Friday, January 25, 2013

10 years ago, Mentor took on LeBron James

Jeff Forman/

In a preview story for the Dunk 4 Diabetes Shootout this weekend, Mentor boys basketball coach Bob Krizancic likened the Cardinals’ opponent on Saturday, Huntington (Va.) Prep, to a 2003 trip to James A. Rhodes Arena to take on LeBron James and Akron St. Vincent-St. Mary.

The 2003 matchup against James and Co. comes up from time to time around the office, mainly whenever “Pardon the Interruption” is on. That’s because one of the hosts, Tony Kornheiser, referred to the Cardinals as a “bunch of dopes” the day after the game.

If you’re a regular viewer of “PTI,” you know that when Kornheiser calls someone that, it’s not personal. If anything, it’s kind of cool, like a rite of passage in the sporting world. I’ll bet a lot of high school athletes would love to make it onto “PTI,” even if it’s for being on the wrong end of a 92-56 game, like Mentor was in January 2003.

Current feelings from most Cleveland fans about James aside, that was one of the most historic games to involve an area team. The JAR – the University of Akron’s home arena – was sold out, including about 1,500 Mentor fans.

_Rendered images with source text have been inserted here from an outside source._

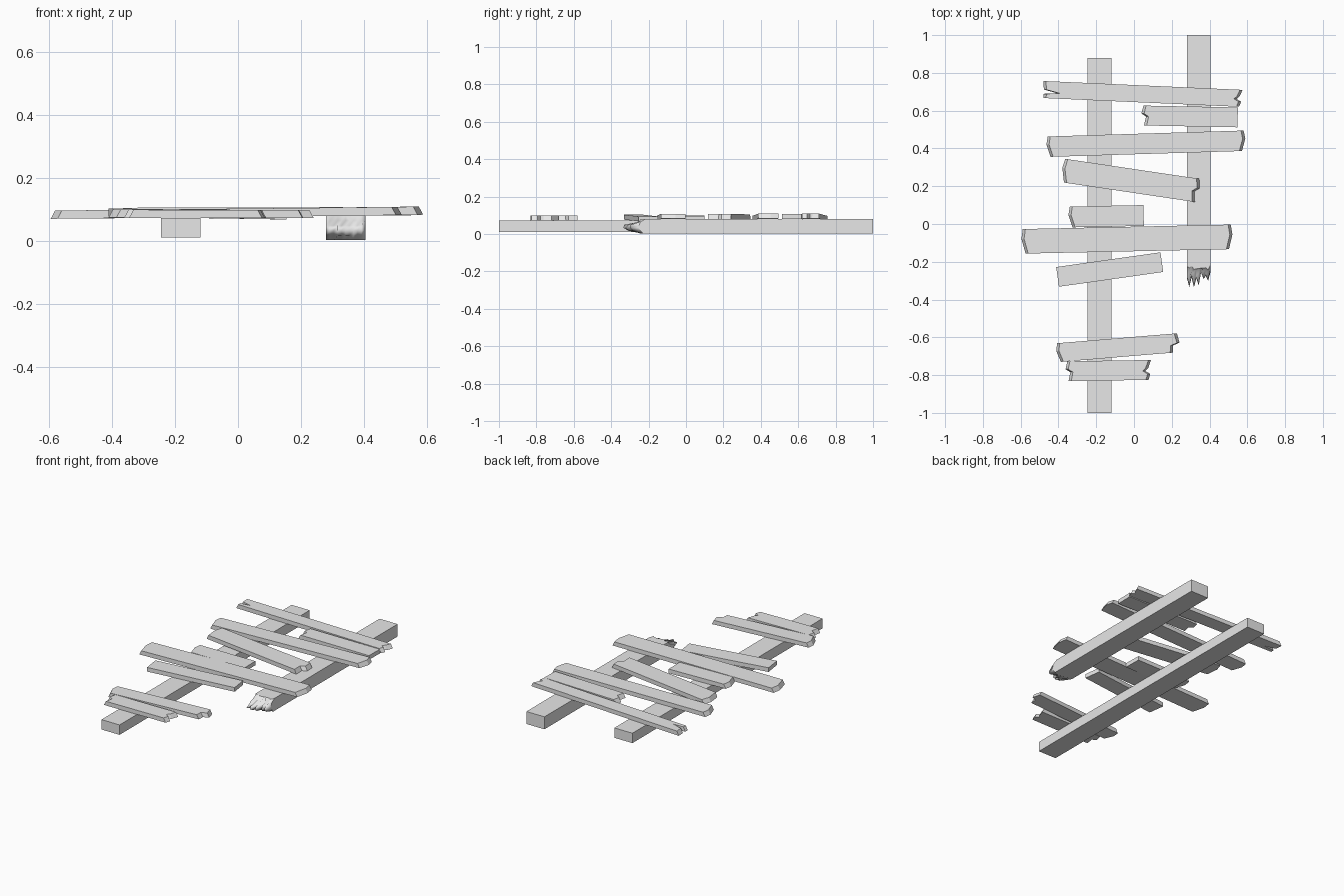
import bpy, bmesh, random
from mathutils import Vector

random.seed(4)
if "Cube" in bpy.data.objects:
    bpy.data.objects.remove(bpy.data.objects["Cube"], do_unlink=True)

grey = bpy.data.materials.new("weathered_grey")
grey.use_nodes = True
grey.diffuse_color = (0.8, 0.8, 0.8, 1)
grey.node_tree.nodes["Principled BSDF"].inputs["Base Color"].default_value = (0.8, 0.8, 0.8, 1)


def finish(bm, name):
    bmesh.ops.recalc_face_normals(bm, faces=bm.faces)
    mesh = bpy.data.meshes.new(name)
    bm.to_mesh(mesh)
    bm.free()
    mesh.materials.append(grey)
    obj = bpy.data.objects.new(name, mesh)
    bpy.context.collection.objects.link(obj)
    return obj


# Plank end shapes: (fraction across the width, inset along the length)
SQUARE = [(0, 0), (1, 0)]
BOW = [(0, .008), (.4, 0), (1, .02)]
FORK = [(0, 0), (.5, .005), (.68, .075), (.75, .005), (1, .005)]
CHIP = [(0, 0), (.4, .015), (.55, .03), (.7, .005), (1, .015)]
NOTCH = [(0, .01), (.4, 0), (.55, .025), (1, .015)]
STEP = [(0, .01), (.5, 0), (.62, .035), (1, .04)]


def plank(name, back_left, back_right, width, left, right, z_left, z_right):
    """Board with broken end outlines; broken ends slope outwards at the bottom."""
    a, b = Vector(back_left), Vector(back_right)
    along = (b - a).normalized()
    across = Vector((along.y, -along.x))
    bm = bmesh.new()
    rings = []
    for lift, slope in ((0, 0), (.026, .014)):
        ring = []
        for corner, shape, sign in ((a, left, 1), (b, right, -1)):
            extra = 0 if shape is SQUARE else slope
            pts = [corner + across * width * t + along * sign * (d + extra) for t, d in shape]
            ring += pts if sign == 1 else pts[::-1]
        verts = []
        for p in ring:
            t = (p - a).dot(along) / (b - a).length
            verts.append(bm.verts.new((p.x, p.y, z_left + (z_right - z_left) * t + lift)))
        rings.append(verts)
    low, high = rings
    bm.faces.new(low)
    bm.faces.new(high)
    for i in range(len(low)):
        j = (i + 1) % len(low)
        bm.faces.new((low[i], low[j], high[j], high[i]))
    finish(bm, name)


# Cross planks, from back to front
plank("plank_1", (-.48, .757), (.575, .71), .09, FORK, CHIP, .071, .083)
plank("plank_2", (.04, .627), (.55, .617), .105, NOTCH, SQUARE, .077, .081)
plank("plank_3", (-.465, .463), (.588, .495), .108, BOW, BOW, .071, .083)
plank("plank_4", (-.372, .346), (.355, .238), .125, BOW, NOTCH, .079, .081)
plank("plank_5", (-.348, .092), (.05, .1), .11, BOW, SQUARE, .074, .071)
plank("plank_6", (-.597, -.027), (.52, -.003), .13, BOW, BOW, .070, .082)
plank("plank_7", (-.412, -.228), (.14, -.15), .105, SQUARE, SQUARE, .077, .068)
plank("plank_8", (-.415, -.632), (.237, -.578), .1, BOW, STEP, .074, .072)
plank("plank_9", (-.363, -.727), (.09, -.72), .105, NOTCH, CHIP, .073, .072)


# Whole beam
def whole_beam(name, low, high):
    bm = bmesh.new()
    bmesh.ops.create_cube(bm, size=1)
    for v in bm.verts:
        v.co = [low[i] if v.co[i] < 0 else high[i] for i in range(3)]
    finish(bm, name)


whole_beam("left_beam", (-.245, -1, .01), (-.12, .88, .072))

# Snapped beam: a splintered grid closes the front end
bm = bmesh.new()
teeth = [.055, .1, .05, .12, .06, .095, .03, .075, .05, .085, .02]
rise = [.15, .75, 1, .8, .35, .1]
nx, nz = len(teeth), len(rise)
grid = []
for k in range(nz):
    row = []
    for i in range(nx):
        reach = teeth[i] * rise[k] + random.uniform(-.012, .012)
        row.append(bm.verts.new((.28 + .125 * i / (nx - 1), -.225 - reach, .002 + .078 * k / (nz - 1))))
    grid.append(row)
for k in range(nz - 1):
    for i in range(nx - 1):
        f = bm.faces.new((grid[k][i], grid[k][i + 1], grid[k + 1][i + 1], grid[k + 1][i]))
        f.smooth = True
back = {(x, z): bm.verts.new((.28 + .125 * x, 1, .002 + .078 * z)) for x in (0, 1) for z in (0, 1)}
# Long sides follow the splintered edge
bm.faces.new(grid[0] + [back[1, 0], back[0, 0]])
bm.faces.new(grid[-1] + [back[1, 1], back[0, 1]])
bm.faces.new([r[0] for r in grid] + [back[0, 1], back[0, 0]])
bm.faces.new([r[-1] for r in grid] + [back[1, 1], back[1, 0]])
bm.faces.new([back[0, 0], back[1, 0], back[1, 1], back[0, 1]])
bmesh.ops.triangulate(bm, faces=[f for f in bm.faces if len(f.verts) > 4])
for e in bm.edges:
    if any(not f.smooth for f in e.link_faces):
        e.smooth = False
finish(bm, "snapped_beam")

The Cardinals came in on a six-game winning streak. But like every other school that played the USA Today No. 1 team in the country that season, it didn’t go well.

James, then listed at 6-foot-8, 240 pounds, went for an SVSM-record 50 points before calling it a day 90 seconds into the fourth quarter.

He was 11 of 17 on 3-pointers, with four in the first quarter, two in the second, fourth in the third and one in the fourth.

As is its custom, Mentor pushed and pressed the entire game, which drew praise from Fighting Irish coach Dru Joyce.

“Mentor played hard,” Joyce said. “That is the first team in four years that tried to press us the whole game. That’s their game. I was a little surprised they stayed in it after we kept breaking it, but I give them credit.”

Another sign SVSM was playing on a different level came when James made a 3-pointer at the third-quarter buzzer, which meant free chalupas for everyone in the crowd. What’s more amazing, that a high school team was doing a chalupa giveway, or that the minimum was 85 points? Over the course of a 48-minute NBA game, that would be 128 points.

James’ buzzer-beater gave him 45 points heading into the fourth quarter. He added five more before leaving the game.

“He is definitely the best high school player I have ever seen,” Krizancic said after the game. “Some of those 3-pointers were dribble and fade-back shots that is more of an NBA move. He impressed me. We wanted to keep him outside, but he just kept draining the shots. He really put on a show.”

-- Howard Primer


Post a Comment

Subscribe to Post Comments [Atom]

<< Home